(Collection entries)
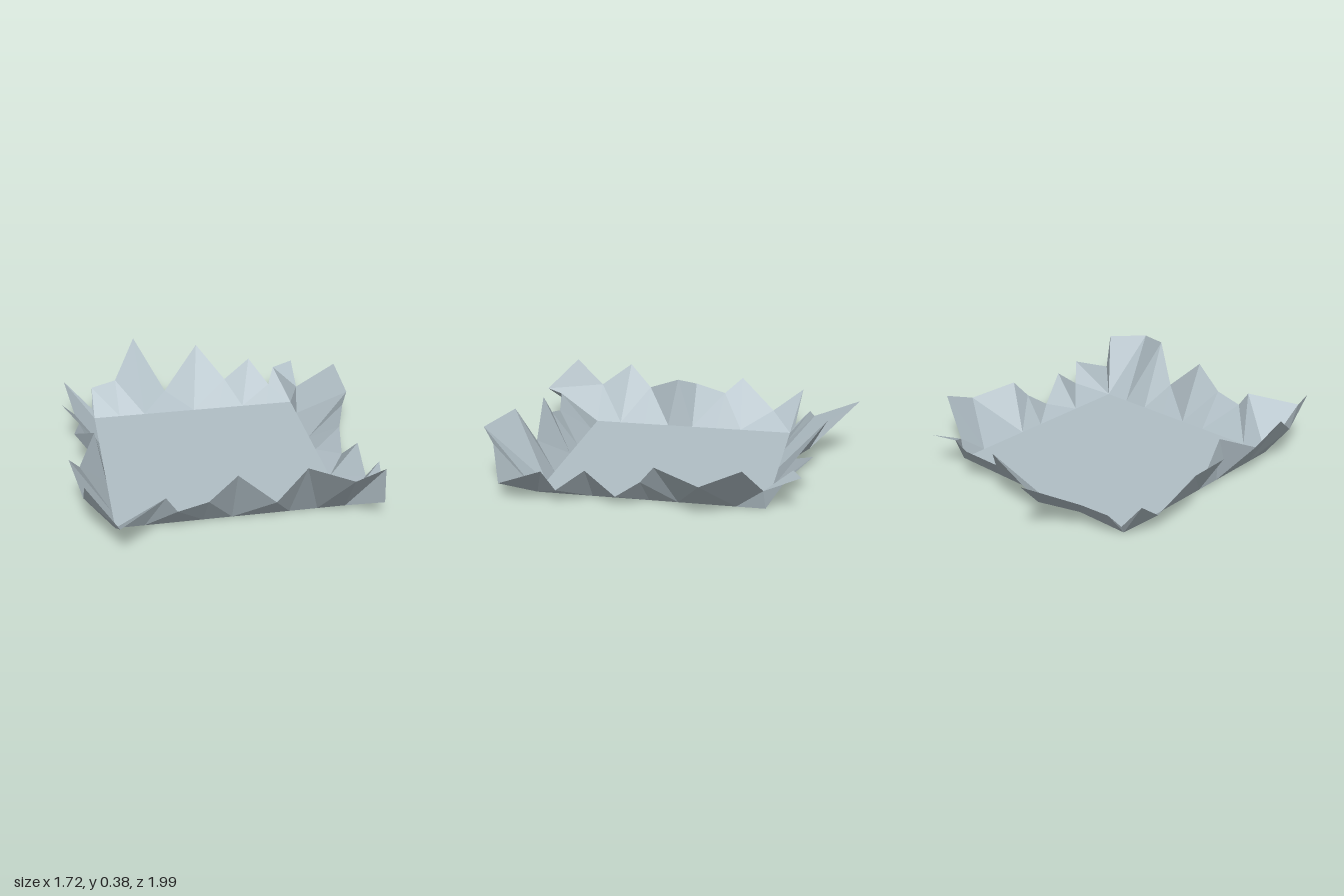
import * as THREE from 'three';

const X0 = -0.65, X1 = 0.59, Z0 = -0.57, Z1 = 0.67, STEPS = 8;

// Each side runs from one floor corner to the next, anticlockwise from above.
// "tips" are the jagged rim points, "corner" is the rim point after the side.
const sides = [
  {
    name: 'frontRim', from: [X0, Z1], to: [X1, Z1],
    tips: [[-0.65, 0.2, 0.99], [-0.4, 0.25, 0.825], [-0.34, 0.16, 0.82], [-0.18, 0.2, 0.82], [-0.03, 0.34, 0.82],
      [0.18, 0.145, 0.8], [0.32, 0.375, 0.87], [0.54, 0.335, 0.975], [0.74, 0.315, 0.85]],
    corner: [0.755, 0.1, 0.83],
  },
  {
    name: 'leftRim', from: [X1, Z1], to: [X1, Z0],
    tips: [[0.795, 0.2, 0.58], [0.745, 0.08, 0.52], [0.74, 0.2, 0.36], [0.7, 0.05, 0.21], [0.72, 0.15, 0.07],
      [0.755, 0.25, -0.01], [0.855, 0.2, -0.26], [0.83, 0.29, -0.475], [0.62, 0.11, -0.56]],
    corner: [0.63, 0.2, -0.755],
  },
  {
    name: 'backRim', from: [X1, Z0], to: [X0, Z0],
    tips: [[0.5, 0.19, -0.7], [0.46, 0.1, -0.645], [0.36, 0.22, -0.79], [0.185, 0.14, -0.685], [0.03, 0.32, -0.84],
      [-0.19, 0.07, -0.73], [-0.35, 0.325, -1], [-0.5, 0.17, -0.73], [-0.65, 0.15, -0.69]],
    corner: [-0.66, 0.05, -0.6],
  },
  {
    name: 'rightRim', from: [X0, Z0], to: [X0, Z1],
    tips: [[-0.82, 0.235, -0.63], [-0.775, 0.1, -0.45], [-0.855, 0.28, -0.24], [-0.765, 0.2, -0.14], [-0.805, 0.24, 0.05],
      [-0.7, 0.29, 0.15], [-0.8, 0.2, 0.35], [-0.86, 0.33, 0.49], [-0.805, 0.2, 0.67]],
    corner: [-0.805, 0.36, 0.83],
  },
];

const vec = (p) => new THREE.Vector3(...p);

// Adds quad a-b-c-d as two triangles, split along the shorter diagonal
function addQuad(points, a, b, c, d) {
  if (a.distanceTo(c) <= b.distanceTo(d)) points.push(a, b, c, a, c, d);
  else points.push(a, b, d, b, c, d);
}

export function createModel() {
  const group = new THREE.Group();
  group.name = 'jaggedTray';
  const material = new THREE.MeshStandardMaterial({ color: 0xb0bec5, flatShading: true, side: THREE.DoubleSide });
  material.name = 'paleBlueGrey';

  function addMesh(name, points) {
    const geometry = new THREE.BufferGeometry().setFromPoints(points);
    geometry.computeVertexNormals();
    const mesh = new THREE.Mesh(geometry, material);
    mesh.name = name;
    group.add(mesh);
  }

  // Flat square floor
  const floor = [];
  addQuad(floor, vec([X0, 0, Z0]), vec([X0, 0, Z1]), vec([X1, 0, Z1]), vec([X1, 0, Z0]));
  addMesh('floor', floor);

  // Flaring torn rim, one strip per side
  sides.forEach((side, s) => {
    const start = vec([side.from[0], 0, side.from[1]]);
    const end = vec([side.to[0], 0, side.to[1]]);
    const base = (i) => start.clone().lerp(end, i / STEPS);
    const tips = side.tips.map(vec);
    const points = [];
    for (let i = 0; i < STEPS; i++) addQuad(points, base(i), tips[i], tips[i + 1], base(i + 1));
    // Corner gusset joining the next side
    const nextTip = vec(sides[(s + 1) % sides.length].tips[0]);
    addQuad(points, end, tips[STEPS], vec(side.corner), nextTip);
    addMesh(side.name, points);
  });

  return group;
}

* Task to complete
All lines with the string "points" must be copied from the data.

* Solution for this problem
// "tips" are the jagged rim points, "corner" is the rim point after the side.
function addQuad(points, a, b, c, d) {
  if (a.distanceTo(c) <= b.distanceTo(d)) points.push(a, b, c, a, c, d);
  else points.push(a, b, d, b, c, d);
  function addMesh(name, points) {
    const geometry = new THREE.BufferGeometry().setFromPoints(points);
    const points = [];
    for (let i = 0; i < STEPS; i++) addQuad(points, base(i), tips[i], tips[i + 1], base(i + 1));
    addQuad(points, end, tips[STEPS], vec(side.corner), nextTip);
    addMesh(side.name, points);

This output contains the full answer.